A fortnight ago I wrote about Boris Johnson’s failure to understand that in a Parliamentary democracy, a Prime Minister has to allow MPs to question his actions and his policies. Prime Minister’s Questions takes place every Wednesday, but in the eleven weeks since he took office, he has only attended once. This week, PMQs was cancelled again because of another suspension of Parliament.
At the Parliamentary Liaison Committee, the Prime Ministers faces ninety minutes of much tougher questioning from the chairs of Parliamentary Select Committees (experts in specialist areas such as health, environment and security). Crucially, if these senior MPs feel he hasn’t given a straight answer, they can challenge his response and ask for more detail, so there’s no room for blustering his way out of difficult questions like he does in the House of Commons. In August, Boris Johnson promised to meet the Liaison Committee in September. When he prorogued Parliament in September, he promised to meet them “at the earliest opportunity”. But despite making time for a “Facebook Question Time” and a “School Newspapers Question Time”, he now says that he’s too busy to meet the Liaison Committee until October 24th!
This disdain for scrutiny has clearly rubbed off on our local Conservative MP who has blocked many residents on social media. Many letters from constituents get no reply (or get a reply which fails to answer the question being asked) despite the MP having a staff budget of over £150,000 per year.
MPs should be accountable for their actions: The public have a wide range of views, so no MP can agree with all of them, but they should at least engage in a respectful conversation. I believe that MPs should hold public meetings on a regular basis, like the one I have arranged in Liskeard on Friday 25th October for local residents to question me and our Liberal Democrat MEP Caroline Voaden about our actions on Brexit, the Climate Emergency, the NHS, road safety and any other topic of interest.

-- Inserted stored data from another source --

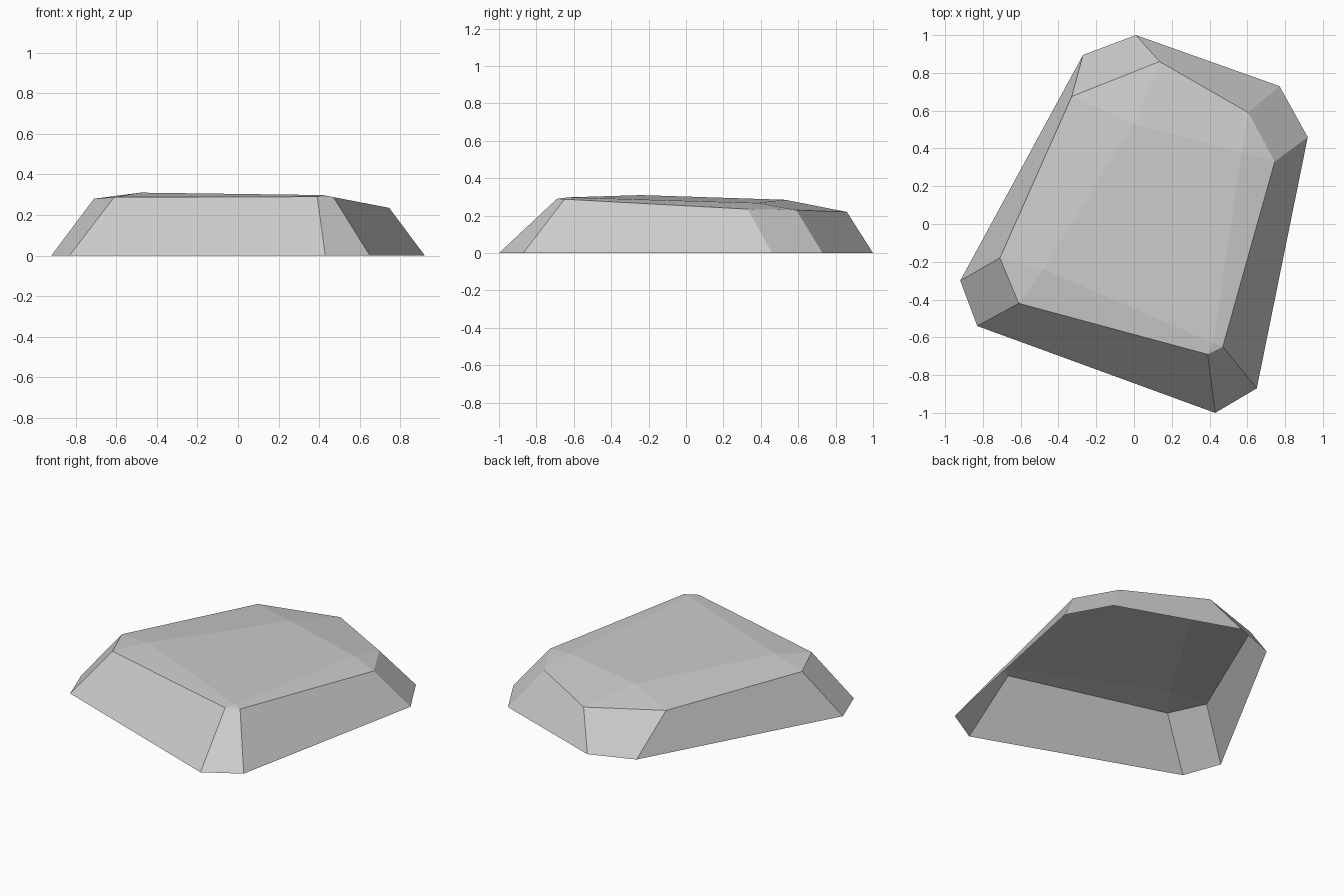
import bpy
import bmesh

cube = bpy.data.objects.get("Cube")
if cube:
    bpy.data.objects.remove(cube, do_unlink=True)

# Stone colour
stone = bpy.data.materials.new("stone_grey")
stone.use_nodes = True
grey = (0.6, 0.6, 0.6, 1)
stone.diffuse_color = grey
stone.node_tree.nodes["Principled BSDF"].inputs["Base Color"].default_value = grey

# Outlines, counter-clockwise from the right-hand corner
ground = [(-.92, -.30), (-.83, -.54), (.43, -1), (.65, -.87),
          (.92, .46), (.77, .73), (.01, 1), (-.27, .895)]
shoulder = [(-.71, -.18, .28), (-.61, -.42, .288), (.39, -.69, .29), (.47, -.65, .288),
            (.745, .33, .235), (.605, .59, .23), (.135, .86, .22), (-.33, .675, .252)]
crown = [(-.48, -.24, .31), (.42, -.63, .298), (.57, .38, .268), (0, .53, .285)]

bm = bmesh.new()
base = [bm.verts.new((x, y, 0)) for x, y in ground]
rim = [bm.verts.new(p) for p in shoulder]
top = [bm.verts.new(p) for p in crown]

# Sloping sides, open underneath
for i in range(8):
    j = (i + 1) % 8
    bm.faces.new((base[i], base[j], rim[j], rim[i]))

# Crown: a corner triangle and a long shallow facet for each crown point
for k in range(4):
    a, b, c = rim[2 * k], rim[2 * k + 1], rim[(2 * k + 2) % 8]
    bm.faces.new((a, b, top[k]))
    bm.faces.new((b, c, top[(k + 1) % 4], top[k]))
bm.faces.new(top)

mesh = bpy.data.meshes.new("flat_rock")
bm.to_mesh(mesh)
bm.free()
mesh.materials.append(stone)
rock = bpy.data.objects.new("flat_rock", mesh)
bpy.context.collection.objects.link(rock)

When Government shows it is not listening to Parliament, and when MPs show that they are not listening to the public, it is inevitable that people will take to the streets to demonstrate their frustration. This week, Extinction Rebellion showed that millions of voters want bolder action to tackle the Climate Emergency. Next week, I will take part in the People’s Vote March to demand that the public get the final say on Brexit. Politicians who refuse to meet or debate with the public cannot credibly claim to “respect the will of the people”.